There is a particularly hilarious scene towards the beginning of Bottle Rocket in which Owen Wilson's character Dignan unveils a 75 year plan, just after springing his friend from a prolonged stay in an institution where he was hospitalized after having suffered an emotional breakdown. This will be the manifesto that will launch the characters as new men headed on a new trajectory, and they seem to embrace it whole-heartedly. It's a scene I've always loved. The 75 Year Plan is a regular off-hand, jokey reference point in our household. I used to cite it a lot to tease my husband about his Germanic penchant for planning (as in, obviously, you can't really plan for all eventualities, especially not that far in advance). I found it hi-larious.
We've been talking through and re-talking and brain-storming and deconstructing a lot of potential plans in these parts the last few weeks. There is a need for it; for some kind of plan, or at least contingency, to be in place for us. With H's contract ending in August, being the anchor that has kept us here, in this particular spot, we need to figure out a way to scrape together a living, and preferably some quality of life, come autumn. About this in and of itself, I am nervous, but not too fussed; we've always managed before, not just to survive, but usually to make an adventure of it in the process. Something will come (prettypleasethankyou). Patience is called for. I don't feel that same sense of confidence about my fertility journey though. We're on track, it seems, for IVF by the end of the year. Obviously, this would be facilitated by a sense of how things will look in the coming months. (Yes, I'm aware I'm on repeat here). But the more I think about IVF, the more uncertain I am if this is really the right path for us. And it's not just because of the logistics or the potential expense. As far as the 'right path' for our family building, I'm sifting through some big thoughts which I hope will take cogent form soon enough, but for now I'll leave it at that.
Still, it's all a lot to consider, and not the sort of stuff that will sort itself out in a matter of weeks, or even months.
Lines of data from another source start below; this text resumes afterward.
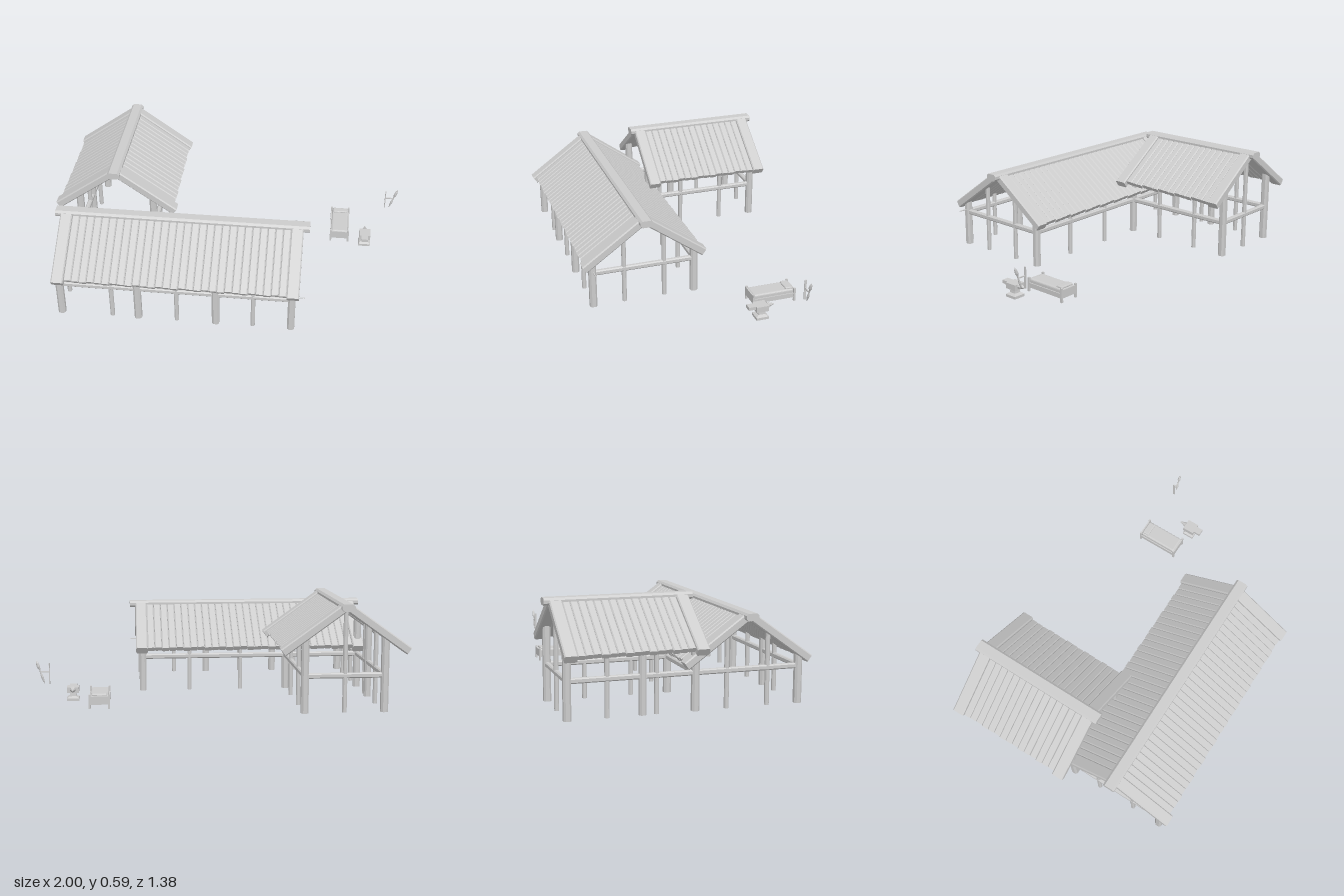
import * as THREE from 'three';
import { RoundedBoxGeometry } from 'three/addons/geometries/RoundedBoxGeometry.js';

const mat = new THREE.MeshStandardMaterial({ color: 0xcccccc, flatShading: true });
const V = (x, y, z) => new THREE.Vector3(x, y, z);

function add(parent, name, geo, x = 0, y = 0, z = 0) {
  const m = new THREE.Mesh(geo, mat);
  m.name = name;
  m.position.set(x, y, z);
  parent.add(m);
  return m;
}

// Timber with chamfered long edges from a to b; w is its horizontal width, h its depth
function timber(parent, name, a, b, w, h, c = 0.008) {
  const x = w / 2, y = h / 2;
  const s = new THREE.Shape([
    [x, -y + c], [x, y - c], [x - c, y], [-x + c, y],
    [-x, y - c], [-x, -y + c], [-x + c, -y], [x - c, -y],
  ].map(p => new THREE.Vector2(...p)));
  const dir = b.clone().sub(a);
  const geo = new THREE.ExtrudeGeometry(s, { depth: dir.length(), bevelEnabled: false });
  dir.normalize();
  const side = Math.abs(dir.y) > 0.99 ? V(1, 0, 0) : V(0, 1, 0).cross(dir).normalize();
  const up = dir.clone().cross(side);
  geo.applyMatrix4(new THREE.Matrix4().makeBasis(side, up, dir));
  return add(parent, name, geo, a.x, a.y, a.z);
}

// Height of the roof's middle layer at distance d from the ridge
const roofY = d => 0.482 - 0.716 * d;
const RAISE = 0.09;

// Gable roof with its ridge along x: wide end boards, slats and ridge beam
function roof(name, x0, x1, r0, r1, slats) {
  const g = new THREE.Group();
  g.name = name;
  const W = 0.067, pitch = (x1 - x0 - 2 * W) / slats;
  const board = (n, x, s, d, w, h, c) =>
    timber(g, n, V(x, roofY(0.02), s * 0.02), V(x, roofY(d), s * d), w, h, c);
  for (const s of [-1, 1]) {
    board('endBoard', x0 + W / 2, s, 0.342, W, 0.044, 0.006);
    board('endBoard', x1 - W / 2, s, 0.336, W, 0.044, 0.006);
    for (let i = 0; i < slats; i++) {
      const d = 0.328 + 0.002 * ((i * 7) % 3 - 1);
      board('roofSlat', x0 + W + (i + 0.5) * pitch, s, d, pitch * 0.985, 0.028, 0.005);
    }
  }
  timber(g, 'ridgeBeam', V(r0, 0.477, 0), V(r1, 0.477, 0), 0.07, 0.038, 0.011);
  return g;
}

function frame(root) {
  const g = new THREE.Group();
  g.name = 'timberFrame';
  root.add(g);
  const post = (x, z, top, w) => timber(g, w > 0.03 ? 'mainPost' : 'thinPost', V(x, 0, z), V(x, top, z), w, w, w * 0.25);
  const rail = (x0, z0, x1, z1) => timber(g, 'rail', V(x0, 0.2, z0), V(x1, 0.2, z1), 0.026, 0.028, 0.006);
  const BIG = 0.04, THIN = 0.023, eave = roofY(0.288), annexTop = roofY(0.215) + RAISE;

  // Long hall: front row, back row and gable posts
  for (const x of [-0.86, -0.43, 0, 0.413]) post(x, 0.623, eave, BIG);
  for (const x of [-0.575, -0.215, 0.205]) post(x, 0.623, eave, THIN);
  post(0.413, 0.048, eave, BIG);
  for (const x of [-0.16, 0.14]) post(x, 0.048, eave, THIN);
  for (const x of [-0.86, 0.413]) for (const z of [0.22, 0.447]) post(x, z, roofY(0.113), THIN);

  // Annex: side rows and back gable
  for (const x of [-0.86, -0.43]) {
    for (const z of [0.048, -0.625]) post(x, z, annexTop, BIG);
    for (const z of [-0.16, -0.42]) post(x, z, annexTop, THIN);
    rail(x, 0.048, x, -0.625);
  }
  post(-0.86, -0.235, annexTop, 0.037);
  post(-0.645, -0.625, 0.56, THIN);

  for (const z of [0.623, 0.048]) rail(-0.86, z, 0.413, z);
  for (const x of [-0.86, 0.413]) rail(x, 0.048, x, 0.623);
  rail(-0.86, -0.625, -0.43, -0.625);
  timber(g, 'peg', V(0.41, 0.215, 0.622), V(0.482, 0.215, 0.622), 0.005, 0.005, 0.001);
}

function bed() {
  const g = new THREE.Group();
  g.name = 'bed';
  g.position.set(0.658, 0, -0.312);
  for (const z of [-0.12, 0.12]) {
    for (const x of [-0.052, 0.052])
      add(g, 'bedPost', new THREE.BoxGeometry(0.011, 0.078, 0.011), x, 0.039, z);
    add(g, 'endPanel', new THREE.BoxGeometry(0.1, 0.046, 0.008), 0, 0.046, z);
  }
  for (const x of [-0.052, 0.052])
    add(g, 'sideBoard', new THREE.BoxGeometry(0.008, 0.026, 0.24), x, 0.036, 0);
  add(g, 'mattress', new RoundedBoxGeometry(0.1, 0.04, 0.235, 2, 0.01), 0, 0.052, 0);
  add(g, 'pillow', new RoundedBoxGeometry(0.084, 0.014, 0.042, 2, 0.006), 0, 0.074, -0.092);
  return g;
}

function anvil() {
  const g = new THREE.Group();
  g.name = 'anvil';
  g.position.set(0.81, 0, -0.19);
  // Flared foot, waist and neck
  const foot = new THREE.LatheGeometry([
    [0, 0], [0.049, 0], [0.049, 0.014], [0.027, 0.024], [0.024, 0.042], [0.04, 0.054], [0, 0.054],
  ].map(p => new THREE.Vector2(...p)), 4).rotateY(Math.PI / 4);
  add(g, 'foot', foot);
  add(g, 'body', new THREE.BoxGeometry(0.066, 0.032, 0.07), 0, 0.062, 0);
  add(g, 'heel', new THREE.BoxGeometry(0.04, 0.018, 0.042), 0, 0.069, 0.054);
  const horn = new THREE.CylinderGeometry(0.003, 0.018, 0.042, 8).rotateX(-Math.PI / 2);
  add(g, 'horn', horn, 0, 0.066, -0.054);
  return g;
}

// Small wall piece: upright strip, arm and leaning double-bladed paddle
function wallPiece() {
  const g = new THREE.Group();
  g.name = 'wallPiece';
  g.position.set(0, 0, -0.388);
  add(g, 'backStrip', new THREE.BoxGeometry(0.005, 0.115, 0.012), 0.924, 0.19, 0);
  add(g, 'arm', new THREE.BoxGeometry(0.046, 0.006, 0.006), 0.948, 0.2, 0);
  const paddle = new THREE.LatheGeometry([
    [0, -0.068], [0.004, -0.055], [0.007, -0.03], [0.004, -0.005],
    [0.004, 0.012], [0.009, 0.03], [0.007, 0.052], [0, 0.068],
  ].map(p => new THREE.Vector2(...p)), 8);
  add(g, 'paddle', paddle, 0.972, 0.2, 0).rotation.z = -0.33;
  return g;
}

export function createModel() {
  const root = new THREE.Group();
  root.name = 'timberLonghouse';

  const hall = roof('hallRoof', -0.89, 0.452, -0.92, 0.485, 29);
  hall.position.z = 0.335;
  root.add(hall);

  // The annex roof is the same construction turned a quarter and raised
  const annex = roof('annexRoof', -0.075, 0.665, -0.1, 0.692, 15);
  annex.rotation.y = Math.PI / 2;
  annex.position.set(-0.645, RAISE, 0);
  root.add(annex);

  frame(root);
  root.add(bed(), anvil(), wallPiece());
  return root;
}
And this doesn't even begin to touch on the more existential
I'd love it if I actually had a crystal ball that allowed me to see what the future holds for us; I'd like to think that even if it's something difficult, I could handle it if I only knew what I was in for. If I'm destined never to raise children of my own (biological or otherwise), then let me get on with it; building the fun, adventurous, irresponsible, compensatory (yeah, right!) life that will follow for us as a childless couple. I could be good at that too. Yes, I realize none of this is that easy, and attempting to preempt the turmoil is probably no way to deal with things. I wish any of it was easy. For any of us.
Dignan's plan, a series of confusing and yet meticulous sub-categories and 10 year breakdowns all scratched out on a standard lined notepad, concludes with the reminders to 1) remain flexible and 2) consider alternatives. Fair enough. It also offers prompts for further contemplation in the form of two questions:
Why not plan ahead?
Why not continue?
(OK, so at this point it is probably also incumbent upon me to mention that Bottle's Rocket's characters are hatching a 75 Year Plan to become professional burglars. I'll add a (hopefully unnecessary) caveat that this aspect of the story is clearly in no way analogous to our life situation. Let's not invite any other, screamingly obvious, cinematic comparison here.
Anyway, where was I? Well, even if things take their sweet time to work themselves out, I can tell you that I certainly don't want to be doing this, what I'm doing now, what I've been doing
But at the same time, our own road continues to be long and winding into an unknown, unknowable future, so we will indeed place 1) remaining flexible and 2) considering the alternatives as central tenets of our own long-term plan. We may not have 75 years in which to hash out these contingencies, but perhaps that is kind of the point. Once you've faced the kind of prolonged uncertainty that loss and infertility bring* - making any long-term planning seem laughably naive - maybe the best kind of 'plan' you can make is to keep stumbling along, finding what moments of laughter you will, hoping for the best from your yearly sub-plans, recognizing that some things are out of your hands while also trying your best to grasp what opportunities come, and being proactive with the things we do have some command of.
Thinking about it now, that notion of a ridiculously unwieldy life plan stretching into the hazy middle (long?) distance...Well, it doesn't seem quite so comical anymore. Or maybe I'm just growing up.
Why not continue? Wise words indeed, Dignan. Because really, what else is there to do?
*Yes, people. I am drawing pre-celebrity Owen Wilson into an analogy with infertility and loss. Wacky and wonderful, no?